image: Schematic of the bottom-up approach to regenerate isotropic wood.


Since plastic was invented in the late 19th century, it was beginning to change human lives. The invention of plastic gives us a lightweight, strong and inexpensive material, which greatly facilitated daily life. Petroleum-based plastics play a critical role in human lives, but the flip side of the coin is, they possess a considerably increasing negative impact on the environment and human health. It's unclear how long it will take for plastics to completely biodegrade into their constituent molecules. Estimates range from 450 years to never. Because plastics are hard to break down, waves and sunlight would have worn these non-degradable plastics into tiny bits, so-called microplastics. And those microplastics might be floating around the world's oceans, sponging up toxins, waiting to be eaten by some hapless fish or oyster, and ultimately perhaps by one of us. In order to alleviate the hazards of plastic pollution, constructing sustainable materials for plastic substitute from all-green (i.e., 100 % bio-based) basic building blocks is a promising alternative option.

Nowadays, a team lead by Prof. Shu-Hong Yu from University of Science and Technology of China (USTC) report a high-performance sustainable regenerated isotropic wood (RGI-wood), constructed from surface nanocrystallized wood particles (SNWP) by efficient bottom-up strategy with micro/nanoscale structure design (Figure 1). Through surface nanocrystallization, a lot of cellulose nanofibers expand from the surface of wood sawdust and thus the properties of wood particles improved significantly.
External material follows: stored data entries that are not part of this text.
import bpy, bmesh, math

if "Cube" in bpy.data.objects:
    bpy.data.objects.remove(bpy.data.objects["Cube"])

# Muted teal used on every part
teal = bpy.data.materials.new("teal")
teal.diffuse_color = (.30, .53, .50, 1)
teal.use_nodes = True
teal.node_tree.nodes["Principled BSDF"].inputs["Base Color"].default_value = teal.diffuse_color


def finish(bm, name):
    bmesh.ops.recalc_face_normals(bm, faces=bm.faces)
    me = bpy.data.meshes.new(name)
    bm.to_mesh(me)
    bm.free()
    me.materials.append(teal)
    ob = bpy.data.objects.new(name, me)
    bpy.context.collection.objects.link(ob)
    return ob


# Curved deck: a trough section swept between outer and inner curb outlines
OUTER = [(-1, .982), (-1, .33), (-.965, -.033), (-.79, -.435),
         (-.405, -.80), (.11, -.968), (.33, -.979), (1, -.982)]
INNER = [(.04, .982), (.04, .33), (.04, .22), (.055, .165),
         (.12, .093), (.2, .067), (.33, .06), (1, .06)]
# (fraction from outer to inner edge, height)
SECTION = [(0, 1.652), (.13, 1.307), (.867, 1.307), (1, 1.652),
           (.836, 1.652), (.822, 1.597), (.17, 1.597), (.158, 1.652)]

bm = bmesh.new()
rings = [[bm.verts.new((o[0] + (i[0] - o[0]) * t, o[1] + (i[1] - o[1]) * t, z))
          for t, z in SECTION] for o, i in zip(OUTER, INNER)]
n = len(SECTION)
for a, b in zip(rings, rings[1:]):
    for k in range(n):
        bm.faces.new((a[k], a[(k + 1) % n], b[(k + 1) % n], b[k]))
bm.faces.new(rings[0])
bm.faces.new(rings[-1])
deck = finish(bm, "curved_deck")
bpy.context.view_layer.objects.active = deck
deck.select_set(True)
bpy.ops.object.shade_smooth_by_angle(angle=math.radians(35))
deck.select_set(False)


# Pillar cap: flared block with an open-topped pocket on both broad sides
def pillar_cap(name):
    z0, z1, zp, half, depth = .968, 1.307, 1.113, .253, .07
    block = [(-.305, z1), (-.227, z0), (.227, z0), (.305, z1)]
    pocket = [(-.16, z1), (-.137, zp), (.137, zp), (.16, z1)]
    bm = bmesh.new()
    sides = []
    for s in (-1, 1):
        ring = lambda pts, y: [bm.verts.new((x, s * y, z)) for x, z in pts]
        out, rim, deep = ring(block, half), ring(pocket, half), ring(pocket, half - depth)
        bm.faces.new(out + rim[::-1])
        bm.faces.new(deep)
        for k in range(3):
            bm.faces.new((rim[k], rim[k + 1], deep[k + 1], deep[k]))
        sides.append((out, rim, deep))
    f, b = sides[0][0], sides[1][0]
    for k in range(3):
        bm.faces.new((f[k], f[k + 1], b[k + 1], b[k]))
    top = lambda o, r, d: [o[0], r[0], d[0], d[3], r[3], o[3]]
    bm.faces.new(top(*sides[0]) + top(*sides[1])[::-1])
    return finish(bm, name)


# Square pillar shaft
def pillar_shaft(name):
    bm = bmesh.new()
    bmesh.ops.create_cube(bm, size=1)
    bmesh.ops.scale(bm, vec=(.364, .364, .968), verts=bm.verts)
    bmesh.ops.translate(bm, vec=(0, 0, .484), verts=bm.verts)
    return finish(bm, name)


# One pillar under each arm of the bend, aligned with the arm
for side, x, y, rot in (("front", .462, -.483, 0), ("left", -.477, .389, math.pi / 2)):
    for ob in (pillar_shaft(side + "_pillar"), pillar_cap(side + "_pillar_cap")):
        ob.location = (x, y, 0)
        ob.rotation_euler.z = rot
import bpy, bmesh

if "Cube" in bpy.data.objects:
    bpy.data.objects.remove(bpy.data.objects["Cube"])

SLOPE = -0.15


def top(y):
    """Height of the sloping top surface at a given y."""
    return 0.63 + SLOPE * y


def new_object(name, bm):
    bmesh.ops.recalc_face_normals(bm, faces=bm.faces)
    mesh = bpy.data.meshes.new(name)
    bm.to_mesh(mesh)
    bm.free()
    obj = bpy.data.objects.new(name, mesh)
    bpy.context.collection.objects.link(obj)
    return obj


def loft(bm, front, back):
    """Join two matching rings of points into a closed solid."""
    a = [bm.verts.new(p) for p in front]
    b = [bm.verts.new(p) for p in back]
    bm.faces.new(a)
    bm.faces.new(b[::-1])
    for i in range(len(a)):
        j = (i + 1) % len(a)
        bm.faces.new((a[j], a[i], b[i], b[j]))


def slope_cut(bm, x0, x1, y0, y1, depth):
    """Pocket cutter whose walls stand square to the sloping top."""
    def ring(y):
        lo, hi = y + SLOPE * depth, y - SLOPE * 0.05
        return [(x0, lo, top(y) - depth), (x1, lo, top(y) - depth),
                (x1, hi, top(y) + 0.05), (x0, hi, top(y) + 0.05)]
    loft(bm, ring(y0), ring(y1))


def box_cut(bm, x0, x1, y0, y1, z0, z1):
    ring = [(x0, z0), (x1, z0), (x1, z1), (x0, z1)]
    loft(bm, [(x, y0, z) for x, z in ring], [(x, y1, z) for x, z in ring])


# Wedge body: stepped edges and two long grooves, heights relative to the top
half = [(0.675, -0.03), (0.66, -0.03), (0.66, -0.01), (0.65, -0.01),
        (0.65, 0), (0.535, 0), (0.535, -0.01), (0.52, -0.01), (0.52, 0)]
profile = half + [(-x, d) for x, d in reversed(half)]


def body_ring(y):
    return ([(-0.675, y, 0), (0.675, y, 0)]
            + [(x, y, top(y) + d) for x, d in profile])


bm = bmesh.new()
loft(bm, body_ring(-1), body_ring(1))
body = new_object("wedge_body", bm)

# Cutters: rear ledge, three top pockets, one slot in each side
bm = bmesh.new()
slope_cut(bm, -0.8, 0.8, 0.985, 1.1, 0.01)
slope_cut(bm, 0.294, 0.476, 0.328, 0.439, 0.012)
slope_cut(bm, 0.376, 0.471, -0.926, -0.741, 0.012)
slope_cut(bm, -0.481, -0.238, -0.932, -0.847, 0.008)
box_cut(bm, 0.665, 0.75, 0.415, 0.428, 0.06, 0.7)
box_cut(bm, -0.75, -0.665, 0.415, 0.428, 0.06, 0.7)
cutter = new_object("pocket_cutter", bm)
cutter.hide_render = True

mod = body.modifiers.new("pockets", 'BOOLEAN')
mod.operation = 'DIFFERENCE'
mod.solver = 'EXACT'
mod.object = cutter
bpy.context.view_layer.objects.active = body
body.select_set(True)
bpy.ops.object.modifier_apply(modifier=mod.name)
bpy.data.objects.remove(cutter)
The obtained RGI-wood exceeds the limitation of the anisotropic, inconsistent mechanical properties, and inflammability of natural wood, making it a strong competitor to petroleum-based plastics. Mass production of large-sized RGI-wood can be achieved, overcoming the rareness of large-sized natural wood. Moreover, through this bottom-up strategy, a series of functional RGI-wood nanocomposites can also be prepared, which show great potential in diverse applications.

Based on the strong interaction between SNWP, high-performance RGI-wood can be obtained by the direct press. Through surface nanocrystallization of wood particles, RGI-wood exceeds the limitation of the anisotropic and inconsistent mechanical properties of natural wood with the isotropic flexural strength of ~170 MPa and flexural modulus of ~10 GPa. Comparing to natural wood, RGI-wood shows much higher flexural strength and modulus on both directions, due to the large surface area of cellulose nanofibers and long-range hydrogen bond interaction between SNWP. Moreover, RGI-wood also shows superior fracture toughness, ultimate compressive strength, hardness, impact resistance, dimensional stability, and fire retardancy to natural wood (Figure 2). As an all-green biopolymer material, RGI-wood is superior to petroleum-based plastics on mechanical properties, which allows RGI-wood to be a strong competitor to petroleum-based plastics on many application fields.

Moreover, because SNWP can perform as a great structural binder with the three-dimensional nano-network, this versatile bottom-up strategy holds promising of constructing a series of bulk functional composites. For example, by mixing SNWP with carbon nanotubes (CNTs) before pressing, the conductive smart RGI-wood can be prepared. The conductive smart RGI-wood has a lower percolation threshold and a lower exponent, indicating that CNTs can form a better conductive network than that of polymer/CNTs composite. Due to its high conductivity, this conductive smart RGI-wood shows excellent electromagnetic shielding performance (exceeds 90 dB in the X-band), which meets the requirements of shielding standards of precision electronic instruments. Additionally, this excellent electrical conductivity of conductive smart RGI-wood also allows it to self-heat through Joule heat at low voltages. A low heating voltage can effectively ensure the safety of self-heating devices while reducing energy consumption. Thus, the obtained conductive smart RGI-wood can be used as electromagnetic shielding materials and self-heating wallboard for smart buildings.

In short, this bottom-up strategy with micro/nanoscale structure design exceeds the limitation of the anisotropic, inconsistent mechanical properties and sizes of natural wood by introducing the surface nanocrystallization method of biomass particles. The micro/nanoscale structure design strategy can also be expanded to other biomass (e. g., leaf, rape straw, and grass, etc.), and a series of all-green sustainable structural materials can be made. With better mechanical properties than plastics, RGI-wood can become a strong competitor for petroleum-based plastics. Moreover, the RGI-wood and its nanocomposites show outstanding performance in various areas including mechanical properties, inflammability, smart materials, and building materials.

Science China Press